• **Task**
Copy each line of the records that includes "bottom".

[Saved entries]
- - -

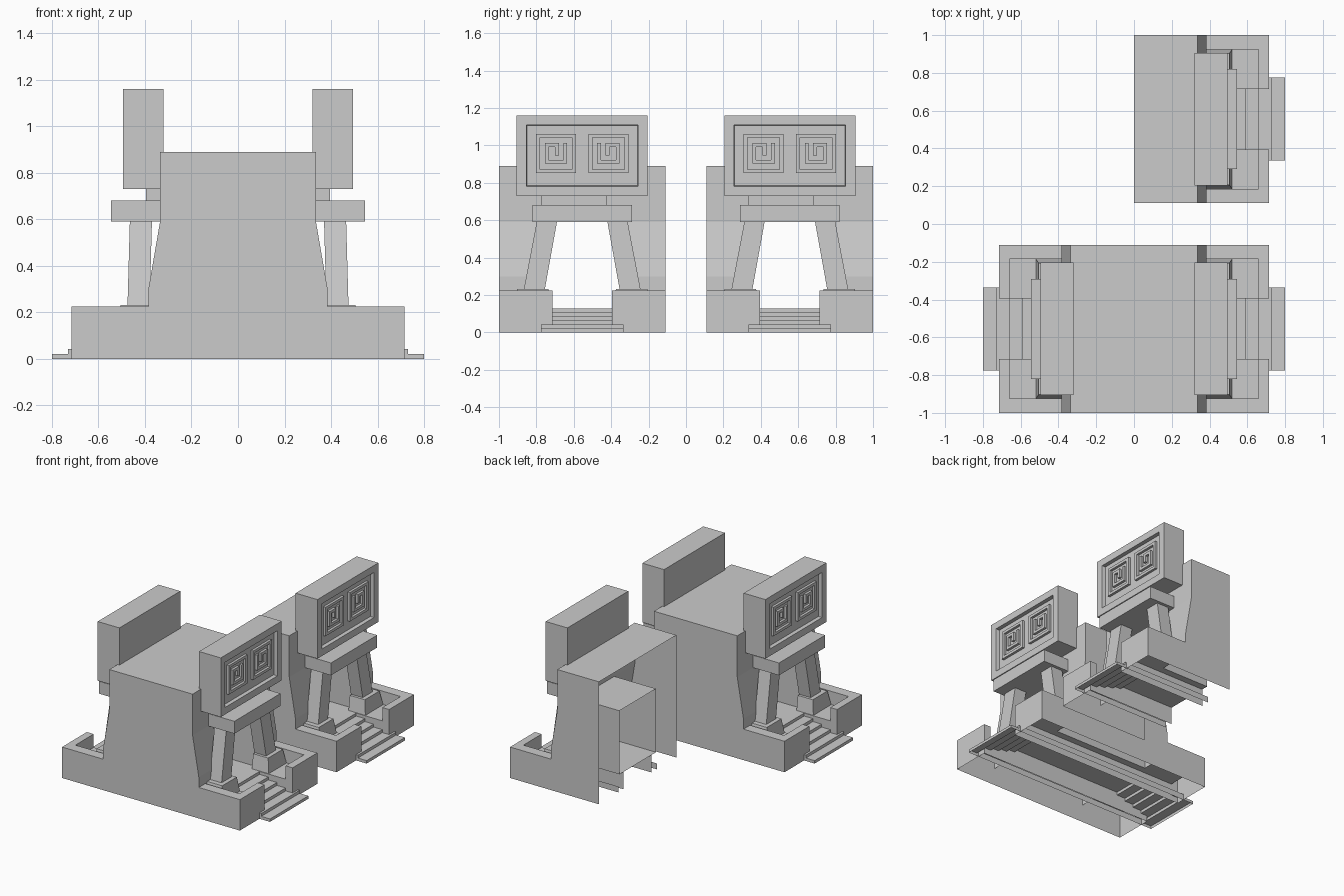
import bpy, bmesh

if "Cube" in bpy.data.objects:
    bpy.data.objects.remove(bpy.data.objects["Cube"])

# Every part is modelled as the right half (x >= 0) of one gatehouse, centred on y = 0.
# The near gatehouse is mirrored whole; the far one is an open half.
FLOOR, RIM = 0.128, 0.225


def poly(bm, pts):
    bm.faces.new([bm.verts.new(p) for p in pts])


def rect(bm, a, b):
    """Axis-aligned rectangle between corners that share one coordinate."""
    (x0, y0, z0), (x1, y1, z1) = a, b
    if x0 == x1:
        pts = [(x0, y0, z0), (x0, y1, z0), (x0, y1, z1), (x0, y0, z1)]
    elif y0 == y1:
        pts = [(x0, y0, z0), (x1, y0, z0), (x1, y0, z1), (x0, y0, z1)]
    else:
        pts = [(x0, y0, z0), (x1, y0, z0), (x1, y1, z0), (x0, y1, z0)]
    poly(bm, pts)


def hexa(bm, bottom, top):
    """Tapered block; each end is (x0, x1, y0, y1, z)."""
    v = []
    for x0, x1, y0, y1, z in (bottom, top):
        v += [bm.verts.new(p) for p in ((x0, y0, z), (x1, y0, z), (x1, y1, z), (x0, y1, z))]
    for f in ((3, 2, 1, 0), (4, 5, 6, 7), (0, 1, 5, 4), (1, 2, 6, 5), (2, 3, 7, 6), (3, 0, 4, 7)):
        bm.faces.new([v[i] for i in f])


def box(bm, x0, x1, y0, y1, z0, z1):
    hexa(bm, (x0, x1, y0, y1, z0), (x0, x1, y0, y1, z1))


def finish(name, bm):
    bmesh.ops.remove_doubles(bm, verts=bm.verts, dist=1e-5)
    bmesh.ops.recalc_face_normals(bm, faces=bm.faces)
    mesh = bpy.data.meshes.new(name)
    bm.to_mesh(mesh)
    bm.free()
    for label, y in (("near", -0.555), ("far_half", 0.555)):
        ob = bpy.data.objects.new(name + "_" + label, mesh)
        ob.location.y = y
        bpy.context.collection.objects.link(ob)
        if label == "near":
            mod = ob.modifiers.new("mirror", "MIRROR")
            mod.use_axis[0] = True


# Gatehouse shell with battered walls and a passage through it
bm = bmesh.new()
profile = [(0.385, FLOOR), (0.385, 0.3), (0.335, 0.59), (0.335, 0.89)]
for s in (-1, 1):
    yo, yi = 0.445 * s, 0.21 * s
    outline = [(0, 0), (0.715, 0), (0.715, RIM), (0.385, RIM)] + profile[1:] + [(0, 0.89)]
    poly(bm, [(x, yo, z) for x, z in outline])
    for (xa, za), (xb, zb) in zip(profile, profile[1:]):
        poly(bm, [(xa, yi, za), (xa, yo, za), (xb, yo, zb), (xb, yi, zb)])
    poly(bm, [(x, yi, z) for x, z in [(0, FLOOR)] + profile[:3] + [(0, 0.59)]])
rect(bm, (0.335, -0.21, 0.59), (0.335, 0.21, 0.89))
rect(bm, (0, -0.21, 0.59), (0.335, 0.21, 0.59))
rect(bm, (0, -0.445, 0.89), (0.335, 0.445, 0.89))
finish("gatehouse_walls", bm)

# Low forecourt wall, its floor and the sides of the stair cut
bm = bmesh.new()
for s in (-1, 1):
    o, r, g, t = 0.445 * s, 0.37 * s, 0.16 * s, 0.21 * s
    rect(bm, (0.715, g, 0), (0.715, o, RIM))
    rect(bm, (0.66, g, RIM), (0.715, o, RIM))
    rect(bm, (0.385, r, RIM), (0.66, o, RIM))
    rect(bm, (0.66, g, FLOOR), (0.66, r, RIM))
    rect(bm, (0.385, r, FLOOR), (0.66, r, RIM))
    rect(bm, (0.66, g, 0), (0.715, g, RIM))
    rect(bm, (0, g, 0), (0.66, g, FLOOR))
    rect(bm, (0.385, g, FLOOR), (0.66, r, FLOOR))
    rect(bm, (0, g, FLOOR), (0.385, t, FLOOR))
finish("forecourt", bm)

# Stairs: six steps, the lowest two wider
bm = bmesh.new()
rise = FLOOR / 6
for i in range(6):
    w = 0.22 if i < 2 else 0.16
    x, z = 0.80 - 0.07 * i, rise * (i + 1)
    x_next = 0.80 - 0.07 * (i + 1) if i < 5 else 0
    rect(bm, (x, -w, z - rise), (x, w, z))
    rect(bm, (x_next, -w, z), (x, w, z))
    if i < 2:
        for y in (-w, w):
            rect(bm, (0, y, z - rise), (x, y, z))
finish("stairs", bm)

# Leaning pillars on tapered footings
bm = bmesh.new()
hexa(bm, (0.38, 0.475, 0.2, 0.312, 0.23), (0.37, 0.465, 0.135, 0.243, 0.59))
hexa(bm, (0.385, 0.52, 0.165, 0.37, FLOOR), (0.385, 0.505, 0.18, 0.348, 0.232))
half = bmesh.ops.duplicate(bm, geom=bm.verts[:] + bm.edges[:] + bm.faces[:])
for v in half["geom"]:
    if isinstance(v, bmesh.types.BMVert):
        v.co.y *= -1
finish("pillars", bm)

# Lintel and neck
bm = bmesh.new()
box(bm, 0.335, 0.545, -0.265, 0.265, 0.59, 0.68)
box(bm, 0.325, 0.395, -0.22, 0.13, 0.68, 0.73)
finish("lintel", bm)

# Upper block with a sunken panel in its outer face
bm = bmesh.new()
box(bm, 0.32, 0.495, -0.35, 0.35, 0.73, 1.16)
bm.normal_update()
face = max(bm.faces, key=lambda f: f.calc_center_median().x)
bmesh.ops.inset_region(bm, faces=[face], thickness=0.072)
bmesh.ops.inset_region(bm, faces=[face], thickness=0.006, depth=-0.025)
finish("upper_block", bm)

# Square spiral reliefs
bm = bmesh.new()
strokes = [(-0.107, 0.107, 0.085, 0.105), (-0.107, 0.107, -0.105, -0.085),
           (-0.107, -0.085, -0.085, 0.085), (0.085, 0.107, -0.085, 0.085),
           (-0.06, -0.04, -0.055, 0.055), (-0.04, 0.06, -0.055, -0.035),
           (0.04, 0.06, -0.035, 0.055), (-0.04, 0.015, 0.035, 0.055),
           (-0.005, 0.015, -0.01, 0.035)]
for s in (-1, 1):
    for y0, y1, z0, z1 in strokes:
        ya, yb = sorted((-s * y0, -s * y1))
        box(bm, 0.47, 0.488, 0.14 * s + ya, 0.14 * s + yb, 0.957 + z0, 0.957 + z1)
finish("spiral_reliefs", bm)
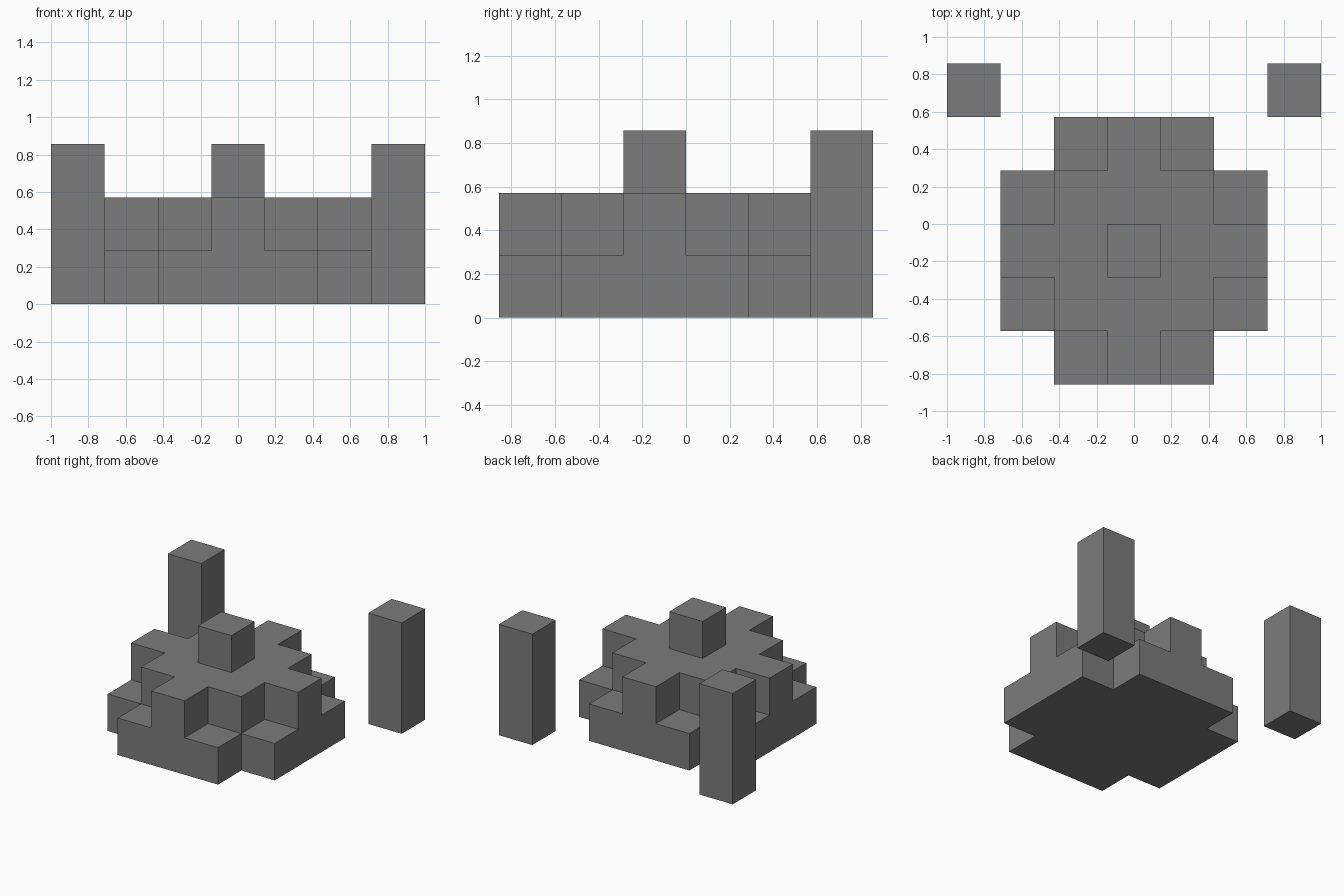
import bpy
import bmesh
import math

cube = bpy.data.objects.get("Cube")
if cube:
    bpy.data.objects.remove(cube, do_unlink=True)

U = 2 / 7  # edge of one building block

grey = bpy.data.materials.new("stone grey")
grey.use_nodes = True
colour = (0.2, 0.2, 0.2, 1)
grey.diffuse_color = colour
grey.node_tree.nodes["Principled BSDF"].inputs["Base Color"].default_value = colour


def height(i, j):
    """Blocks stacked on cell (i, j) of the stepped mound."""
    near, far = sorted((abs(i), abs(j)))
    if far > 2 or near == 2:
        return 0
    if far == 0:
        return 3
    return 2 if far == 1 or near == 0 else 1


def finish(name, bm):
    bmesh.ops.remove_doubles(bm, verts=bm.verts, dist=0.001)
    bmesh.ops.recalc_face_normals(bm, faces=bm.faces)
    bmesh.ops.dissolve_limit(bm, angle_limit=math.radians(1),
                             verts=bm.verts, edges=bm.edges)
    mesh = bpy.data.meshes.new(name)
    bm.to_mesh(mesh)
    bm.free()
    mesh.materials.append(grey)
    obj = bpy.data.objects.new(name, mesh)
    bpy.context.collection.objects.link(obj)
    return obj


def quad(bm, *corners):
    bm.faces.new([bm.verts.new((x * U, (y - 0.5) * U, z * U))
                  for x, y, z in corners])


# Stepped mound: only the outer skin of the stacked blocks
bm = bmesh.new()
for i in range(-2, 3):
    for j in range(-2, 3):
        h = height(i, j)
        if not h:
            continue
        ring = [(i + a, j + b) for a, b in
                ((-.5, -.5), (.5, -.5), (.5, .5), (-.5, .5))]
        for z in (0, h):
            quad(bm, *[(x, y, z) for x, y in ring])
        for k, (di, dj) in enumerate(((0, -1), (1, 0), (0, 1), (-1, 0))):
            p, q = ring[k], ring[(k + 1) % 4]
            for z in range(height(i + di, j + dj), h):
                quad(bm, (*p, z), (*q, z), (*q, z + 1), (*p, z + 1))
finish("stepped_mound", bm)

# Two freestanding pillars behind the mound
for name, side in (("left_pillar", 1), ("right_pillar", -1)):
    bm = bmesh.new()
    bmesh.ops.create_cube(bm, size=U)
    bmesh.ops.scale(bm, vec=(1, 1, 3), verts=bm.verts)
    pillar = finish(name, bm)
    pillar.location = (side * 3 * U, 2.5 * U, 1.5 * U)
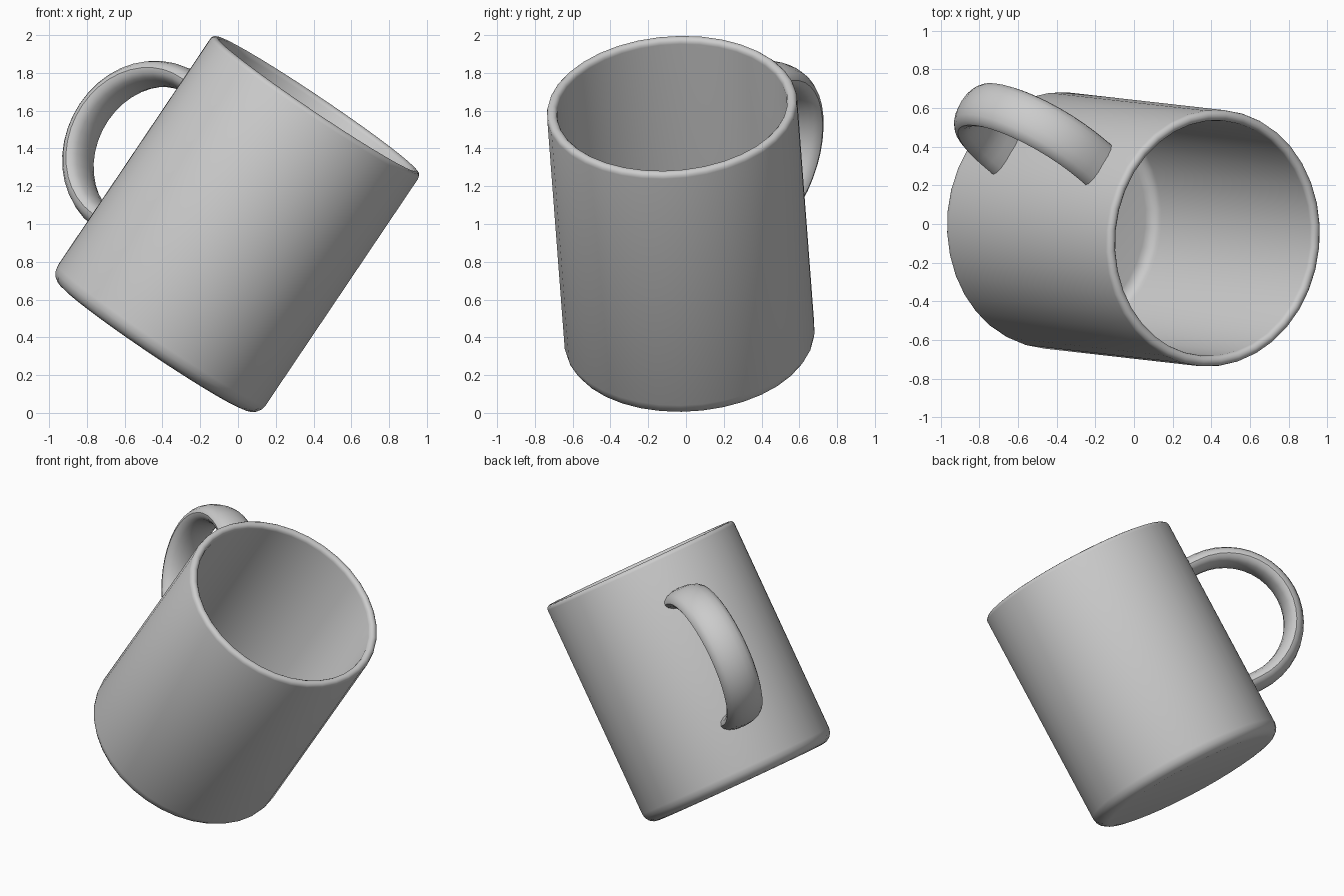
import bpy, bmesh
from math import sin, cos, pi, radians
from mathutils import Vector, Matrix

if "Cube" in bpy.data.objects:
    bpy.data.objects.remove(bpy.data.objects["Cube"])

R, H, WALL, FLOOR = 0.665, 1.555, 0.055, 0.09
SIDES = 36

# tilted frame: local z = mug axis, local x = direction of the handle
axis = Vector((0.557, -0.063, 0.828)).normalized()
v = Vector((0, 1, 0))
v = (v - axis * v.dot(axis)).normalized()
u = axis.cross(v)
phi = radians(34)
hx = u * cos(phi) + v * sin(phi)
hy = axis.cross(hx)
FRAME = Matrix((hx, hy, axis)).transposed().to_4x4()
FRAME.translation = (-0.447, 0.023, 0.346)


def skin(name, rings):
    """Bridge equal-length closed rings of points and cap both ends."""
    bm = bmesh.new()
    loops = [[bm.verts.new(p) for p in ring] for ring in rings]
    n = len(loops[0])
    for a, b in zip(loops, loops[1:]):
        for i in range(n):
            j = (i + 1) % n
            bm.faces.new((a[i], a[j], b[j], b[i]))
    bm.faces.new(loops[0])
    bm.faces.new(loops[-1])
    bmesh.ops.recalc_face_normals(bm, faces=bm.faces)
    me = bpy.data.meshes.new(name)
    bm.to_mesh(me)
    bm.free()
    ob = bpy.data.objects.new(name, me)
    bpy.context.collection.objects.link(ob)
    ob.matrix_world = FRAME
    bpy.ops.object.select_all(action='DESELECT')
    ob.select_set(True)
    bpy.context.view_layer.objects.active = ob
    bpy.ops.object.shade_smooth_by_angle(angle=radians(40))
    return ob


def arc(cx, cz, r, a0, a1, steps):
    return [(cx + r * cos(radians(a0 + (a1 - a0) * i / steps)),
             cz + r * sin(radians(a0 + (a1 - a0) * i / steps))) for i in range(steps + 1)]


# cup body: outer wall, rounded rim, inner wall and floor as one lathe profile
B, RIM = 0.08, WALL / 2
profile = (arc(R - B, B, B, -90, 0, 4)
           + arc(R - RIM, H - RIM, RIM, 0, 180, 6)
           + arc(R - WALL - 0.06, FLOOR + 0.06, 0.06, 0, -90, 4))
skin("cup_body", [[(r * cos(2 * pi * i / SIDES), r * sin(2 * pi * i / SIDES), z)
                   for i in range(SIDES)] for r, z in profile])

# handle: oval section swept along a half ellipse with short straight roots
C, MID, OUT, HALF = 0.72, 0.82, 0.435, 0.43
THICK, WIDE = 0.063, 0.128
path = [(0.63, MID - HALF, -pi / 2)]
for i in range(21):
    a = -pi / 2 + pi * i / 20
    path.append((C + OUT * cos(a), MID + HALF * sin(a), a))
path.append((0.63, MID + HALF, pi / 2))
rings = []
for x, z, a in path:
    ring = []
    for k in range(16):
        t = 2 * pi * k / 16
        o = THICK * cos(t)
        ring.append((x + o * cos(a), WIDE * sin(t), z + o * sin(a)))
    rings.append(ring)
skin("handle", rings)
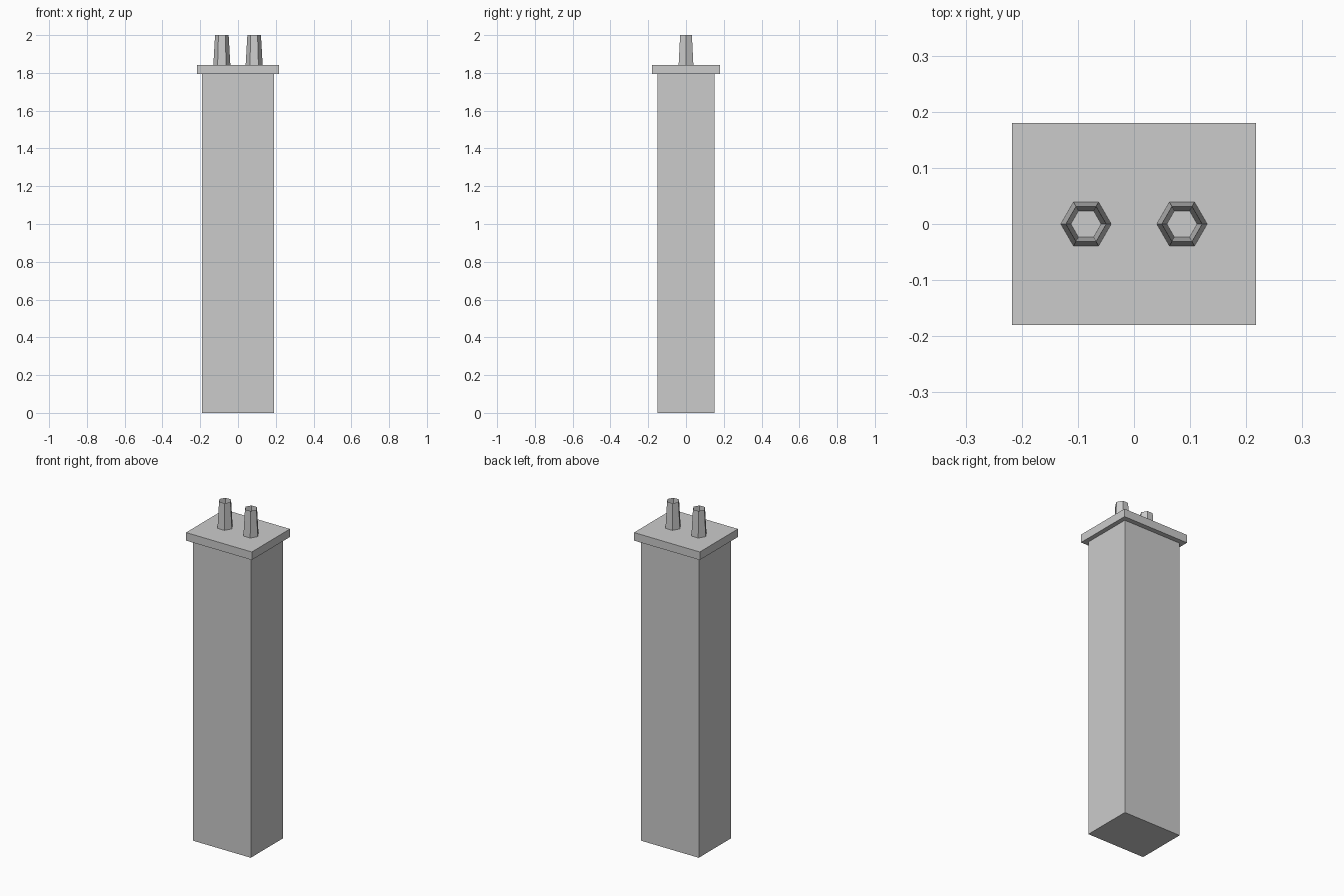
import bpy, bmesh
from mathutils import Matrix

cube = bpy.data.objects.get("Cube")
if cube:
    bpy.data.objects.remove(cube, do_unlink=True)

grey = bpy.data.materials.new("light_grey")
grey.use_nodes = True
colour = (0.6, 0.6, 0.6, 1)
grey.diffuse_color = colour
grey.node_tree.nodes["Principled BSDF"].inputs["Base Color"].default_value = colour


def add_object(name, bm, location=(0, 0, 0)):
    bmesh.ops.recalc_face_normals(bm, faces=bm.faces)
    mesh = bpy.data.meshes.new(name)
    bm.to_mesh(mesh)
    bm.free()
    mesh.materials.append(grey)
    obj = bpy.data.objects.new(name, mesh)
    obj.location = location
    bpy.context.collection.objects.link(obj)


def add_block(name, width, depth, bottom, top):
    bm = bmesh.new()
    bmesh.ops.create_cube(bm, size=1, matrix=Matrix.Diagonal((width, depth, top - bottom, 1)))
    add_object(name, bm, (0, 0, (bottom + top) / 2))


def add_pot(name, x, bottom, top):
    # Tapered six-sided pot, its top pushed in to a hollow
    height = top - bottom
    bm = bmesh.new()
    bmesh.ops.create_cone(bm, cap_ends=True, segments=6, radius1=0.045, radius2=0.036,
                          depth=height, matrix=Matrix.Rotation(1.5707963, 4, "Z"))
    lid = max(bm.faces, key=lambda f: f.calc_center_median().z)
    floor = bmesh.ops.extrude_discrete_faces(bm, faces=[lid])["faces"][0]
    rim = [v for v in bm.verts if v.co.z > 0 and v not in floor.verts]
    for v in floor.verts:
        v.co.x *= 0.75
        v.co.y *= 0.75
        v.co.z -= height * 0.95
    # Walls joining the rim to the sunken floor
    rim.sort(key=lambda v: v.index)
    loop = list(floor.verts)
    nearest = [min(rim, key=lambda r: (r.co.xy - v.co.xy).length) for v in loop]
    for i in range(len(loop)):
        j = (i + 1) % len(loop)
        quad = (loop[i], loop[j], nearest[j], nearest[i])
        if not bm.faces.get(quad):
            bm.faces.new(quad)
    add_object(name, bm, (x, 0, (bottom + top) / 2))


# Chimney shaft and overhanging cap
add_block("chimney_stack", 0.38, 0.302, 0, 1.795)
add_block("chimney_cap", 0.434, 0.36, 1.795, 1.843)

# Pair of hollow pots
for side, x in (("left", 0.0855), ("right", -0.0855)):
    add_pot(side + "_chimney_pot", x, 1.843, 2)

- - -

• **Completed exercise**
def hexa(bm, bottom, top):
    for x0, x1, y0, y1, z in (bottom, top):
def add_block(name, width, depth, bottom, top):
    bmesh.ops.create_cube(bm, size=1, matrix=Matrix.Diagonal((width, depth, top - bottom, 1)))
    add_object(name, bm, (0, 0, (bottom + top) / 2))
def add_pot(name, x, bottom, top):
    height = top - bottom
    add_object(name, bm, (x, 0, (bottom + top) / 2))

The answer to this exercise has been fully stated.